Foreign exchange is the exchange or conversion of one national currency into another. This is done at a “spot” exchange rate, specifying that one unit of one currency is worth a certain number of units of another currency. Currencies are traded on a global foreign exchange market virtually around-the-clock. Foreign exchange is often abbreviated as “forex” or “FX.”
Foreign exchange transactions happen on small and large scale transactions. If you’ve exchanged money at the airport while traveling or wired money to another country, you probably dealt with exchange rates. Those rates were set in the forex markets. Governments and large corporations also have to consider foreign exchange rates in paying for goods and services. When a country’s currency is relatively weak compared to the dollar or other currencies, its exports can be priced more cheaply and may attract more buyers. A strong currency can sometimes hurt exporters, because they have to raise prices. Since some commodities, like oil, are priced mostly in US dollars, their price can be affected by changes in exchange rates, along with supply and demand.
Globalization has increased foreign exchange transactions in recent decades. Because of this, the forex markets are the largest in the world and involve banks, commercial companies, central banks, investment management firms, hedge funds, and retail forex brokers and investors. Because the currency markets are large and liquid, they are believed to be the most efficient financial markets.

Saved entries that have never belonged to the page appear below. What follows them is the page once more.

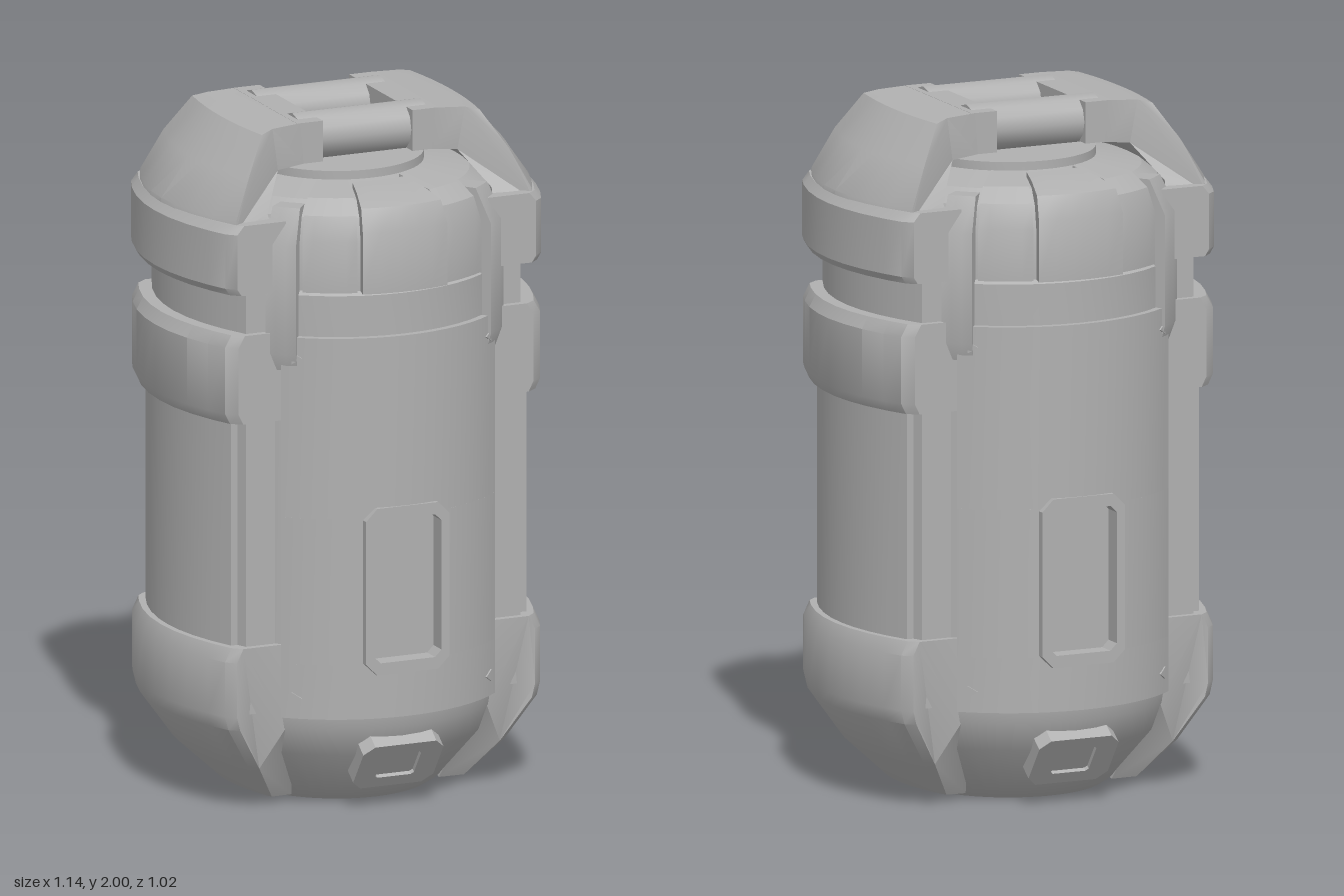
import * as THREE from 'three';
import { toCreasedNormals } from 'three/addons/utils/BufferGeometryUtils.js';

const DEG = Math.PI / 180;
const grey = new THREE.MeshStandardMaterial({ color: 0xb0b0b0 });
grey.name = 'grey metal';

function add(group, name, geo, crease = 0.5) {
  const mesh = new THREE.Mesh(toCreasedNormals(geo, crease), grey);
  mesh.name = name;
  group.add(mesh);
  return mesh;
}

// Sweeps a closed counter-clockwise profile through t = -1..1; chamfer pulls in the outer ends
function sweep(profile, place, segs, chamfer = 0) {
  const mean = profile.reduce((s, p) => s + p[0], 0) / profile.length;
  const ts = [];
  for (let i = 0; i <= segs; i++) ts.push(-1 + (2 * i) / segs);
  if (chamfer) ts.splice(1, 0, -0.93), ts.splice(ts.length - 1, 0, 0.93);
  const grid = ts.map((t) => profile.map((p) => {
    const cut = chamfer && Math.abs(t) === 1 && p[0] > mean ? chamfer : 0;
    return place([p[0] - cut, ...p.slice(1)], t);
  }));
  const pos = [];
  const tri = (a, b, c) => pos.push(...a, ...b, ...c);
  const n = profile.length;
  for (let k = 0; k < ts.length - 1; k++) {
    for (let i = 0; i < n; i++) {
      const j = (i + 1) % n;
      tri(grid[k][i], grid[k + 1][i], grid[k + 1][j]);
      tri(grid[k][i], grid[k + 1][j], grid[k][j]);
    }
  }
  const flat = profile.map((p) => new THREE.Vector2(p[0], p[1]));
  const last = grid[grid.length - 1];
  for (const [a, b, c] of THREE.ShapeUtils.triangulateShape(flat, [])) {
    tri(grid[0][a], grid[0][b], grid[0][c]);
    tri(last[a], last[c], last[b]);
  }
  const geo = new THREE.BufferGeometry();
  geo.setAttribute('position', new THREE.Float32BufferAttribute(pos, 3));
  return geo;
}

// Ring sector: profile of [radius, y], angles measured from the front
function sector(profile, a0, a1, segs = 8, chamfer = 0) {
  return sweep(profile, ([r, y], t) => {
    const a = (a0 + (a1 - a0) * (t + 1) / 2) * DEG;
    return [r * Math.sin(a), y, r * Math.cos(a)];
  }, segs, chamfer);
}

// Bowed side guard: profile of [x, y, half width, sag at the ends]
const guard = (profile, chamfer = 0) =>
  sweep(profile, ([x, y, w, sag], t) => [x - sag * t * t, y, -w * t], 8, chamfer);

const rect = (r0, r1, y0, y1) => [[r0, y0], [r1, y0], [r1, y1], [r0, y1]];

// Rectangle with cut corners
function cutRect(w, h, c, Type = THREE.Shape) {
  const pts = [[-w + c, -h], [w - c, -h], [w, -h + c], [w, h - c], [w - c, h], [-w + c, h], [-w, h - c], [-w, -h + c]];
  return new Type(pts.map((p) => new THREE.Vector2(...p)));
}
const extrude = (shape, depth) => new THREE.ExtrudeGeometry(shape, { depth, bevelEnabled: false });

function createHalf() {
  const g = new THREE.Group();

  // Front shell, split around the window opening
  const half = 43, win = 14;
  add(g, 'shellLower', sector(rect(0.42, 0.49, 0.29, 0.45), -half, half, 16));
  add(g, 'shellUpper', sector(rect(0.42, 0.49, 0.88, 1.41), -half, half, 16));
  for (const s of [-1, 1]) {
    const range = (a, b) => (s > 0 ? [a, b] : [-b, -a]);
    add(g, 'shellSide', sector(rect(0.42, 0.49, 0.45, 0.88), ...range(win, half), 8));
    add(g, 'cornerStrip', sector(rect(0.38, 0.468, 0.27, 1.45), ...range(42, 62), 5));
    add(g, 'lidSegment', sector([[0.3, 1.54], [0.475, 1.54], [0.475, 1.69], [0.45, 1.76], [0.4, 1.8], [0.27, 1.82]], ...range(17, 36), 5));
    add(g, 'lidClamp', sector([[0.38, 1.31], [0.485, 1.31], [0.5, 1.36], [0.5, 1.68], [0.45, 1.78], [0.38, 1.78]], ...range(37.5, 48), 3));
    // Triangular fasteners in the shell corners
    for (const y of [0.35, 1.35]) {
      const a = s * 38 * DEG;
      const f = add(g, 'fastener', new THREE.CylinderGeometry(0.02, 0.02, 0.008, 3).rotateX(Math.PI / 2), 0.2);
      f.position.set(0.49 * Math.sin(a), y, 0.49 * Math.cos(a));
      f.rotation.set(0, a, s * 0.5, 'YXZ');
    }
  }

  // Window frame and its sunken pane
  const frame = cutRect(0.13, 0.245, 0.035);
  frame.holes.push(cutRect(0.105, 0.21, 0.02, THREE.Path));
  add(g, 'windowFrame', extrude(frame, 0.07), 0.2).position.set(0, 0.665, 0.425);
  add(g, 'windowPane', new THREE.BoxGeometry(0.21, 0.42, 0.02), 0.2).position.set(0, 0.665, 0.43);

  // Raised block at the front of the lid
  add(g, 'lidBlock', sector([[0.3, 1.54], [0.495, 1.54], [0.495, 1.72], [0.465, 1.785], [0.38, 1.81], [0.3, 1.82]], -15.5, 15.5, 5));

  // Tilted plate on the base slope
  const plate = new THREE.Group();
  plate.name = 'basePlate';
  const rim = cutRect(0.125, 0.09, 0.03);
  rim.holes.push(cutRect(0.06, 0.05, 0.008, THREE.Path));
  add(plate, 'basePlateRim', extrude(rim, 0.05), 0.2).position.z = -0.02;
  add(plate, 'basePlateInset', new THREE.BoxGeometry(0.12, 0.1, 0.03), 0.2).position.z = 0.003;
  plate.position.set(0, 0.15, 0.405);
  plate.rotation.x = 36 * DEG;
  g.add(plate);

  // Side wall and its raised panel
  add(g, 'sideWall', guard([[0.36, 0.3, 0.325, 0.08], [0.508, 0.3, 0.325, 0.08], [0.508, 1.6, 0.325, 0.08], [0.36, 1.6, 0.325, 0.08]]));
  add(g, 'sidePanel', guard([[0.4, 0.4, 0.295, 0.066], [0.527, 0.4, 0.295, 0.066], [0.527, 1.25, 0.295, 0.066], [0.4, 1.25, 0.295, 0.066]]));

  // Lower guard wrapping under the base
  add(g, 'lowerGuard', guard([
    [0.26, 0.015, 0.2, 0.03], [0.34, 0.02, 0.22, 0.04], [0.46, 0.13, 0.3, 0.07], [0.555, 0.26, 0.345, 0.085],
    [0.565, 0.3, 0.345, 0.085], [0.565, 0.46, 0.345, 0.085], [0.545, 0.5, 0.345, 0.085], [0.4, 0.5, 0.345, 0.085],
    [0.4, 0.25, 0.345, 0.085], [0.3, 0.1, 0.25, 0.05],
  ], 0.015));

  // Middle band
  add(g, 'middleBand', guard([[0.4, 1.16], [0.55, 1.16], [0.565, 1.19], [0.565, 1.385], [0.545, 1.42], [0.4, 1.42]]
    .map(([x, y]) => [x, y, 0.345, 0.085]), 0.02));

  // Upper band that rises into the handle shoulder
  add(g, 'upperBand', guard([[0.4, 1.54], [0.553, 1.54], [0.566, 1.56], [0.566, 1.72], [0.545, 1.745], [0.4, 1.745]]
    .map(([x, y]) => [x, y, 0.35, 0.085]), 0.015));
  add(g, 'handleShoulder', guard([
    [0.41, 1.7, 0.325, 0.07], [0.55, 1.72, 0.335, 0.085], [0.545, 1.755, 0.33, 0.085], [0.46, 1.87, 0.295, 0.055],
    [0.36, 1.975, 0.24, 0.02], [0.3, 1.985, 0.225, 0], [0.21, 1.99, 0.218, 0], [0.2, 1.87, 0.218, 0],
    [0.28, 1.86, 0.218, 0], [0.41, 1.76, 0.3, 0.06],
  ]));

  // Handle grip bar and end block
  const bar = add(g, 'handleBar', new THREE.CylinderGeometry(0.07, 0.07, 0.4, 12).rotateZ(Math.PI / 2), 0.6);
  bar.position.set(0, 1.93, 0.14);
  add(g, 'handleEnd', new THREE.BoxGeometry(0.08, 0.12, 0.436), 0.2).position.set(0.18, 1.93, 0);
  return g;
}

export function createModel() {
  const model = new THREE.Group();
  model.name = 'canister';

  // Core from base to lid
  const core = [[0, 0], [0.27, 0], [0.3, 0.02], [0.43, 0.17], [0.47, 0.255], [0.475, 0.3], [0.425, 0.3], [0.425, 1.4],
    [0.47, 1.4], [0.47, 1.53], [0.455, 1.54], [0.455, 1.68], [0.43, 1.75], [0.38, 1.79], [0.25, 1.815],
    [0.25, 1.84], [0, 1.84]].map((p) => new THREE.Vector2(...p));
  add(model, 'core', new THREE.LatheGeometry(core, 48), 0.45);

  // Both halves are alike, half a turn apart
  for (const [name, turn] of [['frontHalf', 0], ['backHalf', Math.PI]]) {
    const h = createHalf();
    h.name = name;
    h.rotation.y = turn;
    model.add(h);
  }
  model.rotation.y = -16 * DEG;

  const root = new THREE.Group();
  root.add(model);
  return root;
}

It is important to realize that the foreign exchange market is not a single exchange, but is constructed of a decentralized network of computers that connects participants around the world.« Back to Glossary Index